Washington does not have the same scoring potential as the six teams ranked above and look a pretty solid bet to adhere to the rankings and finish seventh. But while that might not seem like much, this has been a refreshing bounce-back season for Washington after a poor, not-six-people-in-every-lineup showing last season. This year, they’ve been solidly 195 and occasionally 196, which is much more what I expect from Washington in a normal year. In addition to Allison Northey the AA stalwart, Janae Janik is starting to find the consistency to go along with her lovely gymnastics, former elite Jackie McCartin has become a very useful beamer, and watching McKenzie Fechter aggressively pump herself up before routines is a life highlight. Like Arizona, the Huskies are most competitive on bars and beam, and because of those last four beam routines from Fechter, Northey, Janik, and McCartin, they too can make a statement in this session with their beam work. It’s unlikely that they will have the scores on the other events to put up a big challenge, and will be giving back tenths on vault and floor, but if other teams are falling, Washington can discreetly slip into a higher slot using their beam turning and flexibility super powers.
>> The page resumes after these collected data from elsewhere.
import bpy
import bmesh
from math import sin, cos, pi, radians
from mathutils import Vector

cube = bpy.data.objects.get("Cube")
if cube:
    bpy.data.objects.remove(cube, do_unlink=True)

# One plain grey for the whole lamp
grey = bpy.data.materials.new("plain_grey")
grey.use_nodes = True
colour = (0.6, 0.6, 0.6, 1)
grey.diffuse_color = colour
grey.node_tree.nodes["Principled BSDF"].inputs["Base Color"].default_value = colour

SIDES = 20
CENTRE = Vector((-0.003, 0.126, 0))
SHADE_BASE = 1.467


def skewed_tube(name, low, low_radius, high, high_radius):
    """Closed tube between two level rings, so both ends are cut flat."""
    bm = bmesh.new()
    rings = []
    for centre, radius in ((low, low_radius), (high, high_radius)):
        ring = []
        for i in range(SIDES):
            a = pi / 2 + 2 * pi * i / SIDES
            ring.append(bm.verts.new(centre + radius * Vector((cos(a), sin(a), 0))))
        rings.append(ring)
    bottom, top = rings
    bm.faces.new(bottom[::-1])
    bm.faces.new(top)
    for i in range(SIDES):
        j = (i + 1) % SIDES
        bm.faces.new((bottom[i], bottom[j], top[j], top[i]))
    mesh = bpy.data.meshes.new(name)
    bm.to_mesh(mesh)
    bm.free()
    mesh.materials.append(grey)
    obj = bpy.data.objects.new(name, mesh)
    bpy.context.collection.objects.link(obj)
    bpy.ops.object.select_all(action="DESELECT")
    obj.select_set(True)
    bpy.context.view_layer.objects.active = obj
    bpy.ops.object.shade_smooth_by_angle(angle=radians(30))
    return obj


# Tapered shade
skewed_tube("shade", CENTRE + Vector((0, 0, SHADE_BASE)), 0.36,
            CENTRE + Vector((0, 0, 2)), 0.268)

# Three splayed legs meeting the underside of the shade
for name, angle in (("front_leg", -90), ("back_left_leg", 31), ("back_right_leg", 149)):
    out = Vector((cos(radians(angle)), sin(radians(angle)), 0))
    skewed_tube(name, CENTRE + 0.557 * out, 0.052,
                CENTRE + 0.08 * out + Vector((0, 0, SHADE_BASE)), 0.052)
As for Arizona State, well, this is why we have sayings like “It’s a rebuilding year,” “You have to start somewhere,” and “Growth growth blah blah adversity.” I think that’s a saying, at least. I’m getting it embroidered on a pillow. With the gymnast exodus after Rene took over, coupled with the 11 thousand injuries this season, the devils of the sun don’t have the routines to be competitive. They can get a few solid scores from Taylor Allex and Tasha Sundby to bump up a couple rotation scores toward the high 48s, but mostly they’re looking at a lot of 9.7s and mid 48s. Finishing not-last would be a victory for ASU this year. On the positive side, that 162 earlier this month was just a one-week blip, and they were able to recover for a completely reasonable 195 last week. So the wheels aren’t completely off, just mostly. This is going to be a long process to turn Arizona State back into a team, but I do expect it to get better from here. Although, in the couple meets I’ve seen from Arizona State so far this season, Rene has been dressed kind of demurely (for Rene), and I think that’s what’s hurting the team the most. What happened to our girl?